──────── INPUT FOR THIS TASK

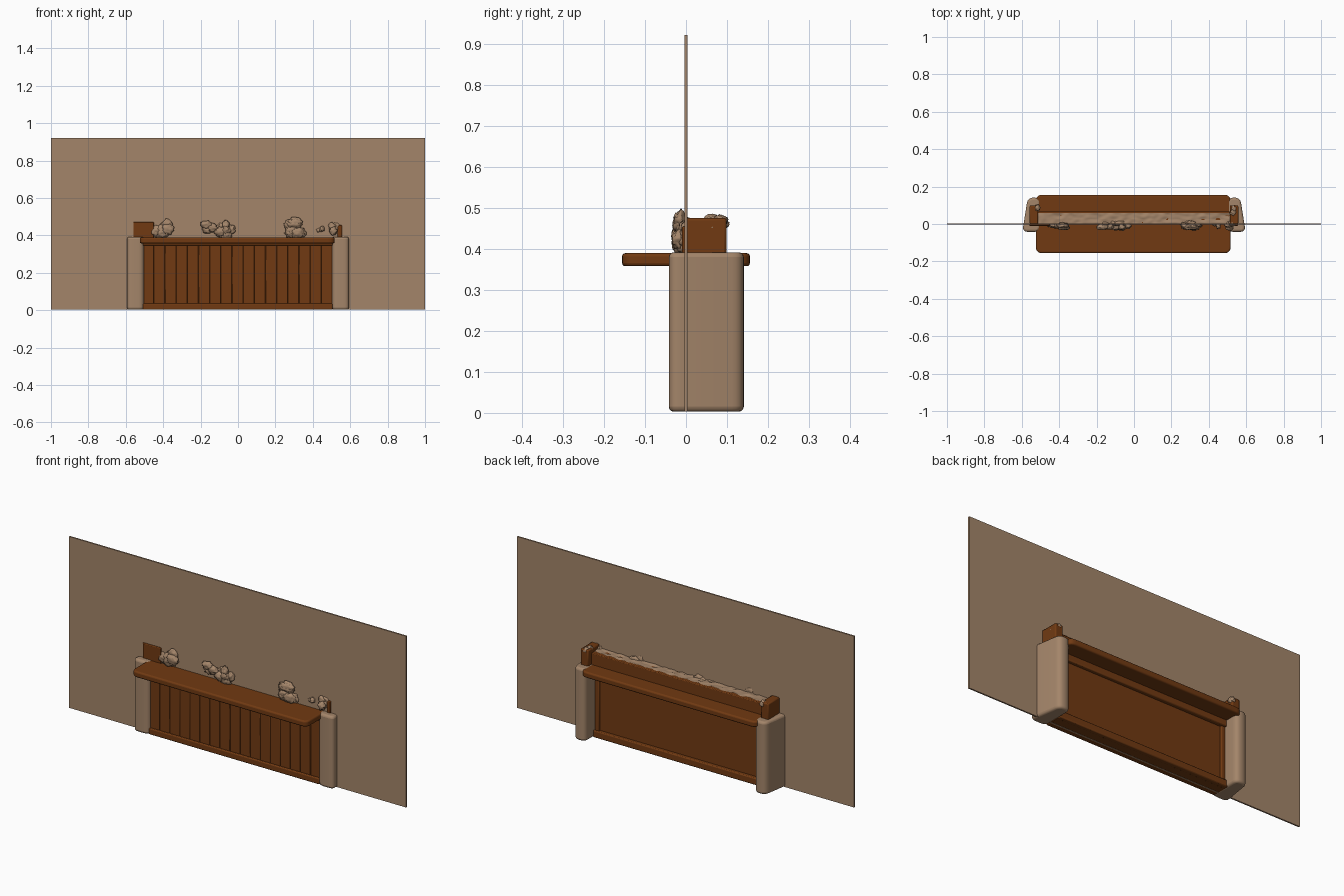
import bpy, bmesh, math, random
from mathutils import Vector, noise

if "Cube" in bpy.data.objects:
    bpy.data.objects.remove(bpy.data.objects["Cube"])

random.seed(4)


def material(name, col):
    m = bpy.data.materials.new(name)
    m.diffuse_color = (*col, 1)
    m.use_nodes = True
    m.node_tree.nodes["Principled BSDF"].inputs["Base Color"].default_value = m.diffuse_color
    return m


TAN = material("tan plaster", (0.37, 0.235, 0.143))
BROWN = material("brown wood", (0.165, 0.042, 0.006))


def finish(bm, name, mat, bevel=0.0, segments=2):
    bmesh.ops.recalc_face_normals(bm, faces=bm.faces)
    me = bpy.data.meshes.new(name)
    bm.to_mesh(me)
    bm.free()
    ob = bpy.data.objects.new(name, me)
    bpy.context.collection.objects.link(ob)
    me.materials.append(mat)
    bpy.context.view_layer.objects.active = ob
    ob.select_set(True)
    if bevel:
        md = ob.modifiers.new("bevel", 'BEVEL')
        md.width = bevel
        md.segments = segments
        md.limit_method = 'ANGLE'
        bpy.ops.object.shade_smooth_by_angle(angle=math.radians(40))
    ob.select_set(False)
    return ob


def box(name, x, y, z, mat, bevel=0.0):
    bm = bmesh.new()
    bmesh.ops.create_cube(bm, size=1)
    for v in bm.verts:
        v.co = Vector([a + (b - a) * (c + 0.5) for (a, b), c in zip((x, y, z), v.co)])
    return finish(bm, name, mat, bevel)


def rounded_prism(name, pts, radius, z0, z1, mat, bevel):
    """Extrude a polygon whose corners are rounded."""
    bm = bmesh.new()
    out = []
    n = len(pts)
    for i in range(n):
        p, a, b = (Vector(pts[j % n]) for j in (i, i - 1, i + 1))
        s = p + (a - p).normalized() * radius
        e = p + (b - p).normalized() * radius
        for k in range(6):
            t = k / 5
            out.append(s * (1 - t) ** 2 + p * 2 * t * (1 - t) + e * t * t)
    f = bm.faces.new([bm.verts.new((p.x, p.y, z0)) for p in out])
    r = bmesh.ops.extrude_face_region(bm, geom=[f])
    for v in r["geom"]:
        if isinstance(v, bmesh.types.BMVert):
            v.co.z = z1
    return finish(bm, name, mat, bevel, 3)


def lump(name, cx, cz, w, h, cy=-0.006, d=0.045, count=6):
    """Cluster of rough, noise-displaced pebbles."""
    bm = bmesh.new()
    for _ in range(count):
        r = bmesh.ops.create_icosphere(bm, subdivisions=3, radius=1)
        off = Vector([random.uniform(-0.5, 0.5) for _ in range(3)])
        for v in r["verts"]:
            k = 1 + 0.45 * noise.noise(v.co * 2.2 + off * 20)
            q = v.co * k * 0.5 + off * 0.95
            v.co = Vector((cx + q.x * w * 0.6, cy + q.y * d * 0.6, cz + q.z * h * 0.65))
    ob = finish(bm, name, TAN)
    ob.data.shade_smooth()


# Backdrop wall
box("wall", (-1, 1), (-0.004, 0.004), (0.003, 0.922), TAN)

# Rounded plaster pillars at both ends
for side, s in (("left", -1), ("right", 1)):
    foot = [(s * 0.502, -0.042), (s * 0.597, -0.042), (s * 0.568, 0.141), (s * 0.502, 0.141)]
    rounded_prism(side + "_pillar", foot, 0.03, 0.003, 0.392, TAN, 0.012)

# Planked front of the counter
N, X0, X1 = 17, -0.51, 0.505
step = (X1 - X0) / N
for i in range(N):
    box("front_plank", (X0 + i * step, X0 + (i + 1) * step),
        (-0.022, 0.0), (0.02, 0.37), BROWN, 0.003)
box("front_base_rail", (X0, X1), (-0.032, 0), (0.003, 0.036), BROWN, 0.005)
box("front_top_rail", (X0, X1), (-0.035, 0), (0.345, 0.37), BROWN, 0.005)

# Framed back of the counter
box("back_panel", (X0, X1), (0, 0.05), (0.004, 0.37), BROWN)
box("back_base_rail", (X0, X1), (0.045, 0.07), (0.003, 0.04), BROWN, 0.005)
box("back_top_rail", (X0, X1), (0.045, 0.07), (0.325, 0.37), BROWN, 0.005)
for x in (-0.505, 0.475):
    box("back_stile", (x, x + 0.025), (0.045, 0.06), (0.03, 0.34), BROWN, 0.004)

# Counter top with rounded corners
top = [(-0.525, -0.156), (0.517, -0.156), (0.517, 0.156), (-0.525, 0.156)]
rounded_prism("counter_top", top, 0.035, 0.358, 0.390, BROWN, 0.008)

# Raised shelf behind the wall with end blocks
box("shelf_bar", (-0.55, 0.55), (0, 0.068), (0.385, 0.452), BROWN, 0.004)
for s in (-1, 1):
    x = sorted((s * 0.512, s * 0.558))
    box("shelf_end_block", x, (0.0, 0.099), (0.385, 0.476), BROWN, 0.006)
    lump("shelf_end_crust", s * 0.53, 0.455, 0.05, 0.05, 0.075, 0.06)
box("left_front_cheek", (-0.56, -0.45), (-0.010, 0.0), (0.385, 0.472), BROWN, 0.004)
box("right_front_cheek", (0.532, 0.556), (-0.010, 0.0), (0.385, 0.455), BROWN, 0.004)

# Rough plaster crust on top of the shelf
bm = bmesh.new()
bmesh.ops.create_grid(bm, x_segments=120, y_segments=8, size=0.5)
for v in bm.verts:
    x, y = v.co.x * 1.08, 0.03 + v.co.y * 0.058
    z = 0.455 + 0.006 * noise.noise(Vector((x * 30, y * 60, 0)))
    v.co = Vector((x, y, z))
finish(bm, "shelf_crust", TAN).data.shade_smooth()

# Lumpy ornaments along the counter
for cx, cz, w, h, n in ((-0.405, 0.437, 0.105, 0.085, 7), (-0.145, 0.448, 0.10, 0.062, 6),
                        (-0.09, 0.425, 0.10, 0.075, 7), (-0.05, 0.445, 0.06, 0.07, 4),
                        (0.305, 0.440, 0.12, 0.088, 9), (0.44, 0.425, 0.04, 0.04, 3),
                        (0.51, 0.435, 0.065, 0.065, 5)):
    lump("ornament", cx, cz, w, h, -0.008, 0.05, n)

────────────────

* _PROBLEM STATEMENT_:
Set down exactly the lines of the data above, beginning with the line that has "x = sorted((s * 0.512, s * 0.558))" and ending with the line that has "z = 0.455 +", and no others.

* _YOUR RESPONSE_:
    x = sorted((s * 0.512, s * 0.558))
    box("shelf_end_block", x, (0.0, 0.099), (0.385, 0.476), BROWN, 0.006)
    lump("shelf_end_crust", s * 0.53, 0.455, 0.05, 0.05, 0.075, 0.06)
box("left_front_cheek", (-0.56, -0.45), (-0.010, 0.0), (0.385, 0.472), BROWN, 0.004)
box("right_front_cheek", (0.532, 0.556), (-0.010, 0.0), (0.385, 0.455), BROWN, 0.004)

# Rough plaster crust on top of the shelf
bm = bmesh.new()
bmesh.ops.create_grid(bm, x_segments=120, y_segments=8, size=0.5)
for v in bm.verts:
    x, y = v.co.x * 1.08, 0.03 + v.co.y * 0.058
    z = 0.455 + 0.006 * noise.noise(Vector((x * 30, y * 60, 0)))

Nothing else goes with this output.